=== The input ===
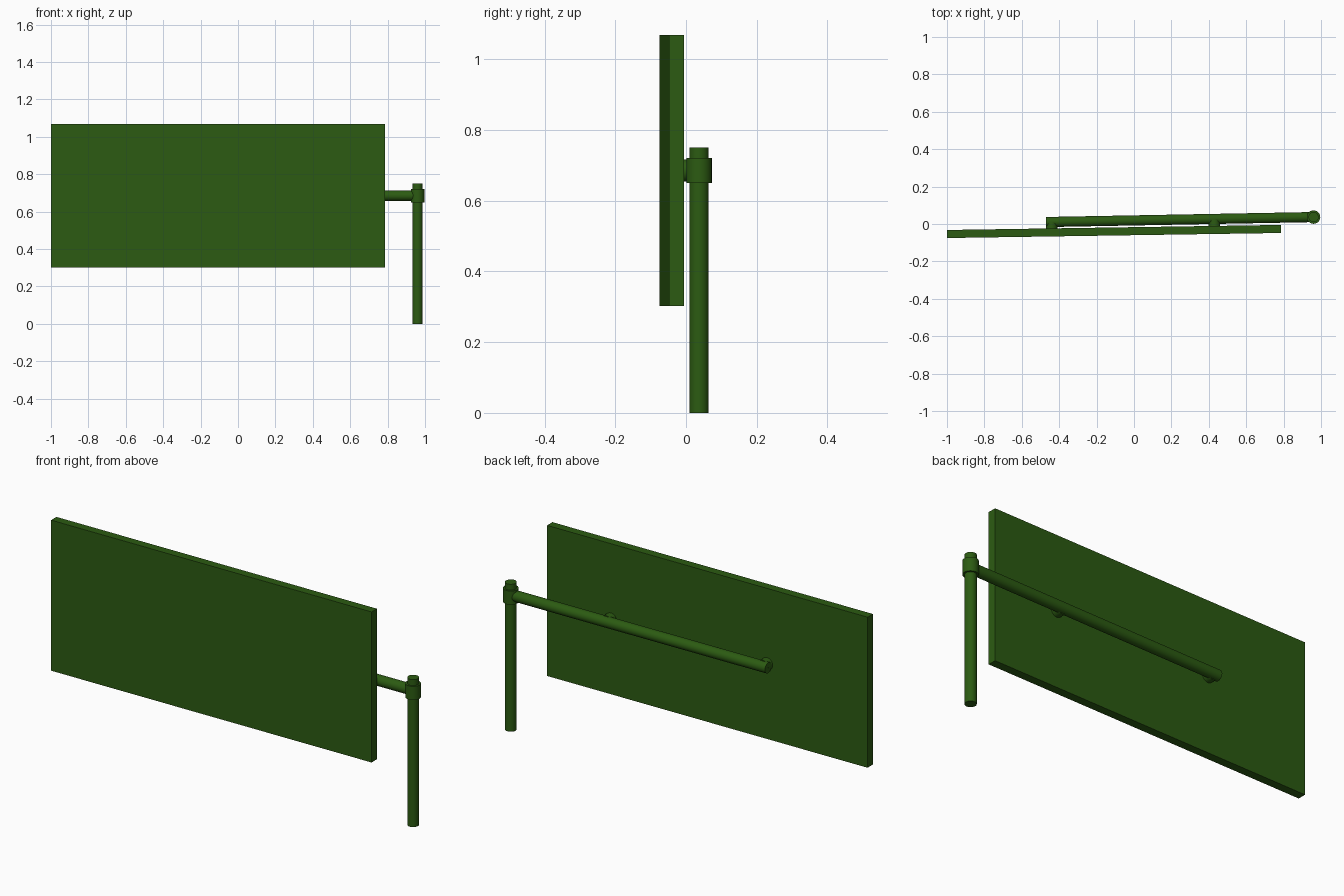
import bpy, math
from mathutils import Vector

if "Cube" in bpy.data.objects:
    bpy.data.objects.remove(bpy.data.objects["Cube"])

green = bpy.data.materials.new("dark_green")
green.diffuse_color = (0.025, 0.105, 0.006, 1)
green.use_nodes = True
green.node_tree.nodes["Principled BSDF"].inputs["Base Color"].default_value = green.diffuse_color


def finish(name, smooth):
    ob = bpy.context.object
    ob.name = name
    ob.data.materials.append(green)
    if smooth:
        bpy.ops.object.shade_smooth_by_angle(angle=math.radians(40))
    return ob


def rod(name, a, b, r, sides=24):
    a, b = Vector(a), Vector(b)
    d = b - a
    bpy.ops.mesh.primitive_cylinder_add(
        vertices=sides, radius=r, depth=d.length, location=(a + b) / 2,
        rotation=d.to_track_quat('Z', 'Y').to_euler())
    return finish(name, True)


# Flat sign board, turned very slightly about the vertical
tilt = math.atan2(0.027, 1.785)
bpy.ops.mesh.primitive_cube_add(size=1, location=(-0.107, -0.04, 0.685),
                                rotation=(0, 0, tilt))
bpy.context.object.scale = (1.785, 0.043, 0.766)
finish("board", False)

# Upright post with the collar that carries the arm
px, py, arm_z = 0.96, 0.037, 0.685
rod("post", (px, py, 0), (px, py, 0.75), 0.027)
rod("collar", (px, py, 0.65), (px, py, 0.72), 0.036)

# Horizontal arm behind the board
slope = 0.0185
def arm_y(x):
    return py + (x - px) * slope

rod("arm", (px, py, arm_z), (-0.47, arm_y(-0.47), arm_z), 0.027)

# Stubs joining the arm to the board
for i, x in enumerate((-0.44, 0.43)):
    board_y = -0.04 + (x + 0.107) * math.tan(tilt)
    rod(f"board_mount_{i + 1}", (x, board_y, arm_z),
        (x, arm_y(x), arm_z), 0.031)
===
=== The input ===
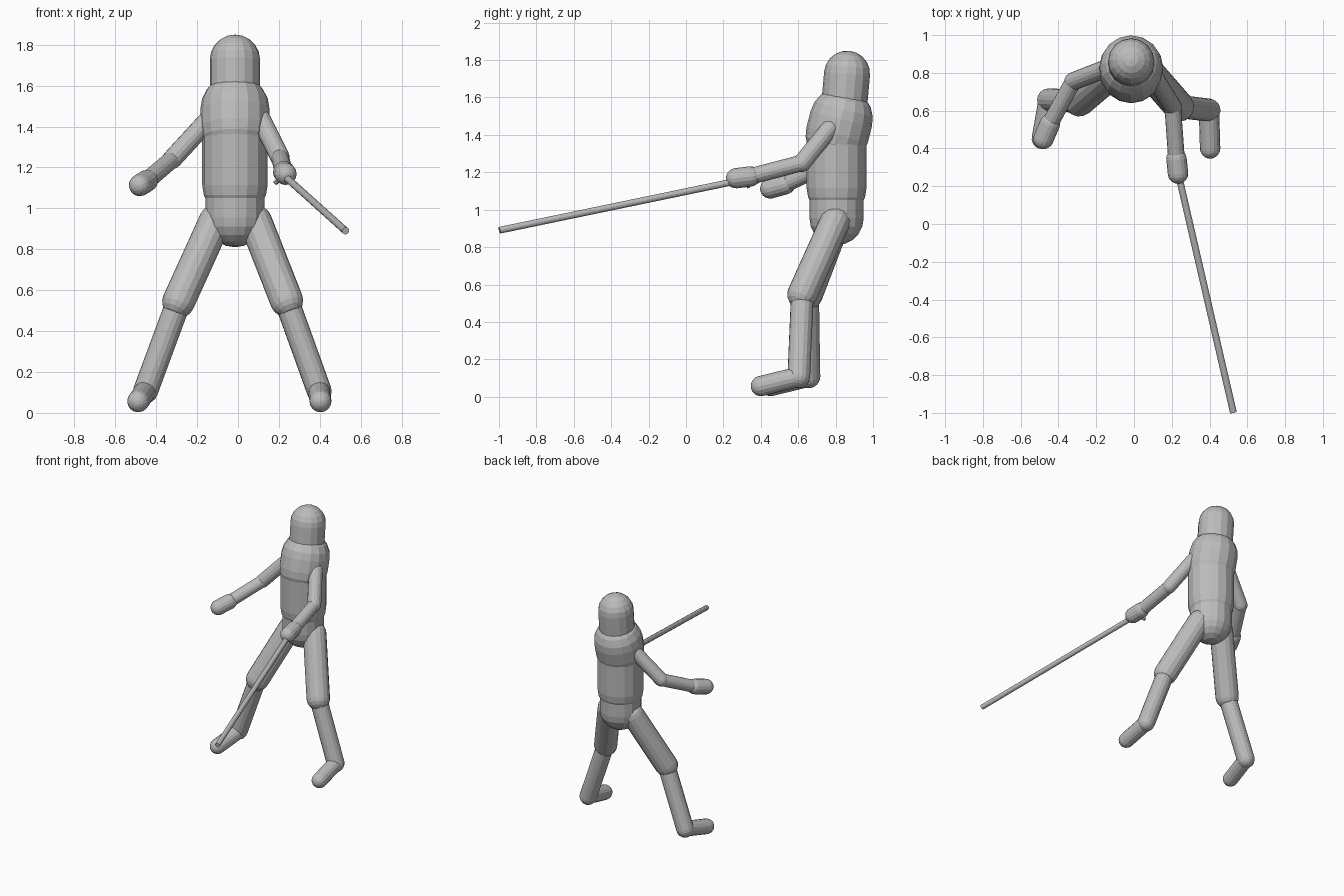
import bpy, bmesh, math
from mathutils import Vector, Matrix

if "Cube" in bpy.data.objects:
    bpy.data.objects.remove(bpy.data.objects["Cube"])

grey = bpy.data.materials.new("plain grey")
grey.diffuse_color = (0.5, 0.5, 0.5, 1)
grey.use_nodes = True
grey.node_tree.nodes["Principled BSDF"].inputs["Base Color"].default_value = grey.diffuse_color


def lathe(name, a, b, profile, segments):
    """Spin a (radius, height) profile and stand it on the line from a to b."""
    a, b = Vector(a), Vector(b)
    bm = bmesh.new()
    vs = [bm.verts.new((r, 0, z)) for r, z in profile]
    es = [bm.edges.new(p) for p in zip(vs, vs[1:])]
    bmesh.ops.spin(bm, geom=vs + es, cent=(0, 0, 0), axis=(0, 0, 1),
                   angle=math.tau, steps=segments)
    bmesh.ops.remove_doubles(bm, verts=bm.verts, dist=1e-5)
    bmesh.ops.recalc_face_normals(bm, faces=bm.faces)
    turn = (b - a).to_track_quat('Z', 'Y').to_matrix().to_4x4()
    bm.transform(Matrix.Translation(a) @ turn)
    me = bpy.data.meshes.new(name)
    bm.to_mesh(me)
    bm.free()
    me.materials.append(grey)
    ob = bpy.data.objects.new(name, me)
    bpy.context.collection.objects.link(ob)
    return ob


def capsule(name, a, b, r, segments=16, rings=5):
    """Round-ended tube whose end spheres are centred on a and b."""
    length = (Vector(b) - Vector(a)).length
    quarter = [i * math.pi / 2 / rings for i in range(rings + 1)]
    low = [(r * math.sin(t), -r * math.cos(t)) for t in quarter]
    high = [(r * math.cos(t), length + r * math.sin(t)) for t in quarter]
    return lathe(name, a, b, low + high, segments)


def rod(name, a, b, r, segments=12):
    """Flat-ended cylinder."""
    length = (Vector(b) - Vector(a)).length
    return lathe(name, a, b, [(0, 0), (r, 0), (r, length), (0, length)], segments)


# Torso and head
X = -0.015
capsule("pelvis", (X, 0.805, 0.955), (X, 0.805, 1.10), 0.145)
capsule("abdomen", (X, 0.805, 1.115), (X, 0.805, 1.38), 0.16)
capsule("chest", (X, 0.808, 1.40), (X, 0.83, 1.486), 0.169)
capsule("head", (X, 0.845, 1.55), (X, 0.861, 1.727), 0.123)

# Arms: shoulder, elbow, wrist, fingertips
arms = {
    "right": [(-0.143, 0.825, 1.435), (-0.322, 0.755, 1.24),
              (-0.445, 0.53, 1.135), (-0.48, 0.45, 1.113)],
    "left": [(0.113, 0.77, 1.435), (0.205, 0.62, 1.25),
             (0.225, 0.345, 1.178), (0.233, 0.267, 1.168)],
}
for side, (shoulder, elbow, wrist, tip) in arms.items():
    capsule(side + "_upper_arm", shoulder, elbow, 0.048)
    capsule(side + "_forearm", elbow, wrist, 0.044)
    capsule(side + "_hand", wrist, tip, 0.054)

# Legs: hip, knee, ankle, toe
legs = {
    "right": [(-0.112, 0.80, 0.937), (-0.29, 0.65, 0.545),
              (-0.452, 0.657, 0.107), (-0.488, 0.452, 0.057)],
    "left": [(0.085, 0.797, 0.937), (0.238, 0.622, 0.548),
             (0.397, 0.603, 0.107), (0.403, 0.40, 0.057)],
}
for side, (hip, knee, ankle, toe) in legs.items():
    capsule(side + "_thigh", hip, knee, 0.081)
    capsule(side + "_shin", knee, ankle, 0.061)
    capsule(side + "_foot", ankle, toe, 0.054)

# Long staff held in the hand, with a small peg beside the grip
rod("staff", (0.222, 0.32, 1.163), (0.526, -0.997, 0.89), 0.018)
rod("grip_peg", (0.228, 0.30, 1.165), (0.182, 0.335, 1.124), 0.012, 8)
===
__About this task__:
Go line by line through the data above and report each one that holds the string "Flat".

__Response__:
# Flat sign board, turned very slightly about the vertical
    """Flat-ended cylinder."""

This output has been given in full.